In the records below, find the line that contains "(0.160, 0.012, 0.014))" and the line that contains "list of equal", then retype exactly those two lines and every line between them.

• [Records supplied]

|---|

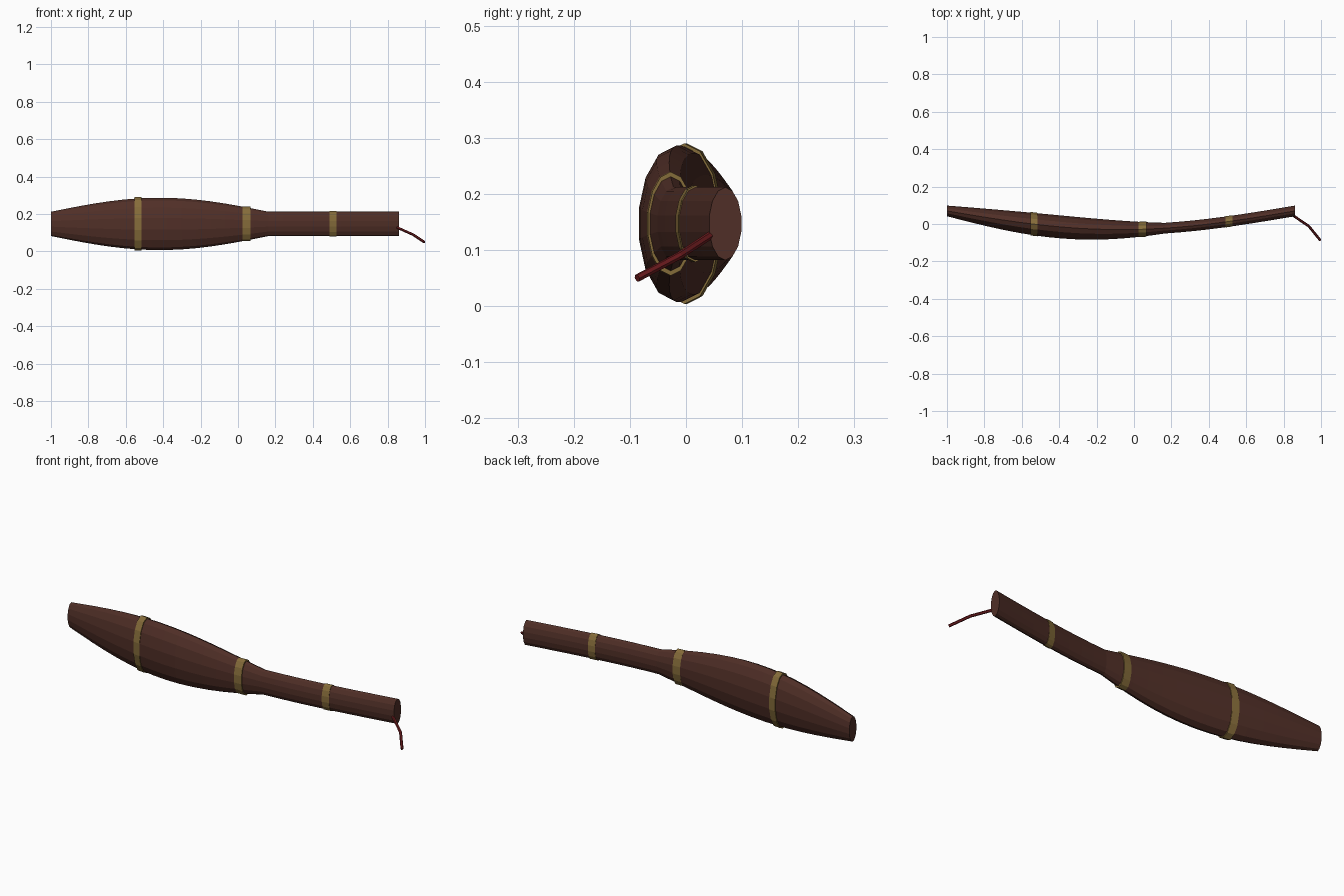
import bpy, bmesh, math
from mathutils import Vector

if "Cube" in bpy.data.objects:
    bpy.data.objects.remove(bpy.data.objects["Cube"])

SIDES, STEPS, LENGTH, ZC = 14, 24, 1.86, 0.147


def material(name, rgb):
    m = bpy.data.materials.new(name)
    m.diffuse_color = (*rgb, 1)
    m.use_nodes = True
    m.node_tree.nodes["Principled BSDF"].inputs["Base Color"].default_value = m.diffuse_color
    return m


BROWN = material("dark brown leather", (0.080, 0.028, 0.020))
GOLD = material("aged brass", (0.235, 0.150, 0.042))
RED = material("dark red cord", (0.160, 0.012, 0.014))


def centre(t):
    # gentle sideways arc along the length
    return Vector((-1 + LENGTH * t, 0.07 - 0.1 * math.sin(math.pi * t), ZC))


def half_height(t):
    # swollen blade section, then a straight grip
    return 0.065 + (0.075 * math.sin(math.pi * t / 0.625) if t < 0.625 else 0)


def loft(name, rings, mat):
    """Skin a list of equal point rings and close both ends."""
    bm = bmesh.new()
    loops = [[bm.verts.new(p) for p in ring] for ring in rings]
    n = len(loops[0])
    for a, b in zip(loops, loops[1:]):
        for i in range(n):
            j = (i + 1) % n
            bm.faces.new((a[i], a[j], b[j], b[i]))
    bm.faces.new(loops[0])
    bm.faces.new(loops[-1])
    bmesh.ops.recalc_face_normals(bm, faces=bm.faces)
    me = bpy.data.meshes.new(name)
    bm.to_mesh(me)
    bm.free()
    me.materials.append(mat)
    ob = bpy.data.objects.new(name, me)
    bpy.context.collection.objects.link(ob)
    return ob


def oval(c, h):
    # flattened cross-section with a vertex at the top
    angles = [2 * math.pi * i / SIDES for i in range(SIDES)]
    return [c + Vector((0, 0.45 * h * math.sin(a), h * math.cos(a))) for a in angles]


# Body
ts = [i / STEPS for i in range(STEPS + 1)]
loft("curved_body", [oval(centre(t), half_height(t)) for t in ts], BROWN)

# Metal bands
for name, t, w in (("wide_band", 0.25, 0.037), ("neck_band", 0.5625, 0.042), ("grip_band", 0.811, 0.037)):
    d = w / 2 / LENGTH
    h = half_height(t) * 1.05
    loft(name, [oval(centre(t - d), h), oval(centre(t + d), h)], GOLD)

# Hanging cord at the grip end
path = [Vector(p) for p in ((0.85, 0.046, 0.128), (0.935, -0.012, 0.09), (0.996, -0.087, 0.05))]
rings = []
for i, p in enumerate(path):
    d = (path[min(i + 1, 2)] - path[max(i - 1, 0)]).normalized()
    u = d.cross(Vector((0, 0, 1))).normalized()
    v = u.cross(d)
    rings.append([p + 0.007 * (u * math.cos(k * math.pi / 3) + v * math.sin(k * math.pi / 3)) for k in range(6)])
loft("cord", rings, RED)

|---|

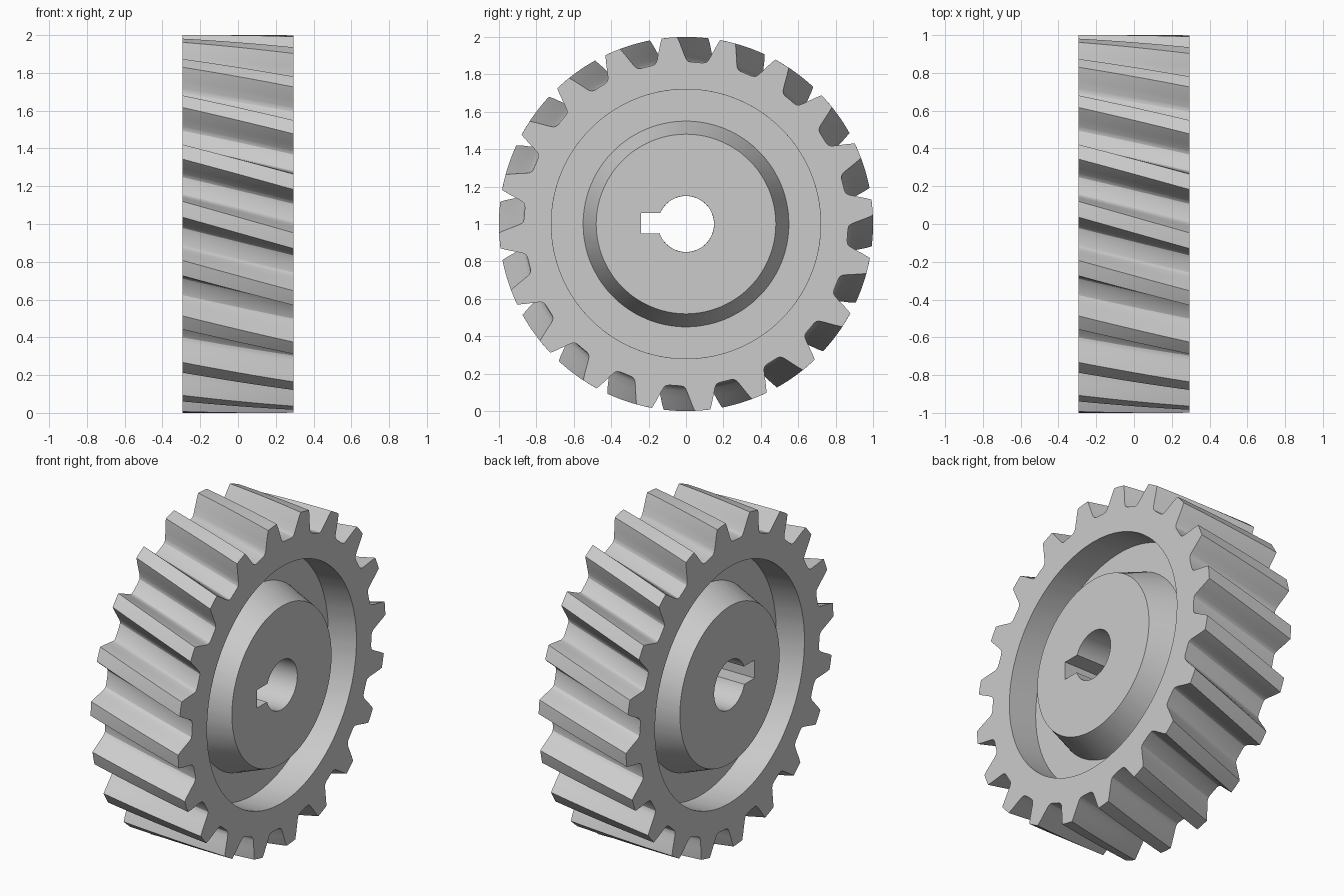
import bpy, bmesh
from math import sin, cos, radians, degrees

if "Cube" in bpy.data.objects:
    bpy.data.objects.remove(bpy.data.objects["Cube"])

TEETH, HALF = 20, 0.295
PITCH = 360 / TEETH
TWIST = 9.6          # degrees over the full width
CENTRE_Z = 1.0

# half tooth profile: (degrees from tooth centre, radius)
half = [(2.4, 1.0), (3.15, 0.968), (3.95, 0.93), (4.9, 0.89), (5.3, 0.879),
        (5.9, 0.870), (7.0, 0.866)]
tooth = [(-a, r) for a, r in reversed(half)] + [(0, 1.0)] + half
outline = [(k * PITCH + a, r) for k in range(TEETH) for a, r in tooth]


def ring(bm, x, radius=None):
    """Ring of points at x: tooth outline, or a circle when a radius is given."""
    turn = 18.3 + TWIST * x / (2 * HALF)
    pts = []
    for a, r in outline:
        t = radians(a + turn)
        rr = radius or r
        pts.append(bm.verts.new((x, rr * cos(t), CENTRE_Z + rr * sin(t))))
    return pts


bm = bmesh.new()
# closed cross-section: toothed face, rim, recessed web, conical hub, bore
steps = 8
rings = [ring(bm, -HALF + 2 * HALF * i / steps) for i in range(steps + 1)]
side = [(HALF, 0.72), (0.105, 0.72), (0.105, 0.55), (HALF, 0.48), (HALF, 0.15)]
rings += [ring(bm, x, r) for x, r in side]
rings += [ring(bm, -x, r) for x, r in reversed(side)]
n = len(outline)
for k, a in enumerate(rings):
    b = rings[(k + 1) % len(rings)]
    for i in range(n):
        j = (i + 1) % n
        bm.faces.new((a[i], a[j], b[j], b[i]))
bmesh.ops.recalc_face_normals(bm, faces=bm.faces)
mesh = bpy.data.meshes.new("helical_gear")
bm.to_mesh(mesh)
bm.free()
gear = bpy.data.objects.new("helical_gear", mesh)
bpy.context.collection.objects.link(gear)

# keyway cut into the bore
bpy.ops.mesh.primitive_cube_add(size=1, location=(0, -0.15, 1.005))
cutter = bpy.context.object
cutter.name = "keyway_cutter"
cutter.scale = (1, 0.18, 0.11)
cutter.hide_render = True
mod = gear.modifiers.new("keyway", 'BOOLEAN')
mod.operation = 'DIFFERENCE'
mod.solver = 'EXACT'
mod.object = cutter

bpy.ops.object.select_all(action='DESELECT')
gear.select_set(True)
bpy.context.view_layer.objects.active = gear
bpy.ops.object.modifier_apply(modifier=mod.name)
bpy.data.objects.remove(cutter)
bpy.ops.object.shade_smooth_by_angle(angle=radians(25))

|---|

• [Output below]
RED = material("dark red cord", (0.160, 0.012, 0.014))


def centre(t):
    # gentle sideways arc along the length
    return Vector((-1 + LENGTH * t, 0.07 - 0.1 * math.sin(math.pi * t), ZC))


def half_height(t):
    # swollen blade section, then a straight grip
    return 0.065 + (0.075 * math.sin(math.pi * t / 0.625) if t < 0.625 else 0)


def loft(name, rings, mat):
    """Skin a list of equal point rings and close both ends."""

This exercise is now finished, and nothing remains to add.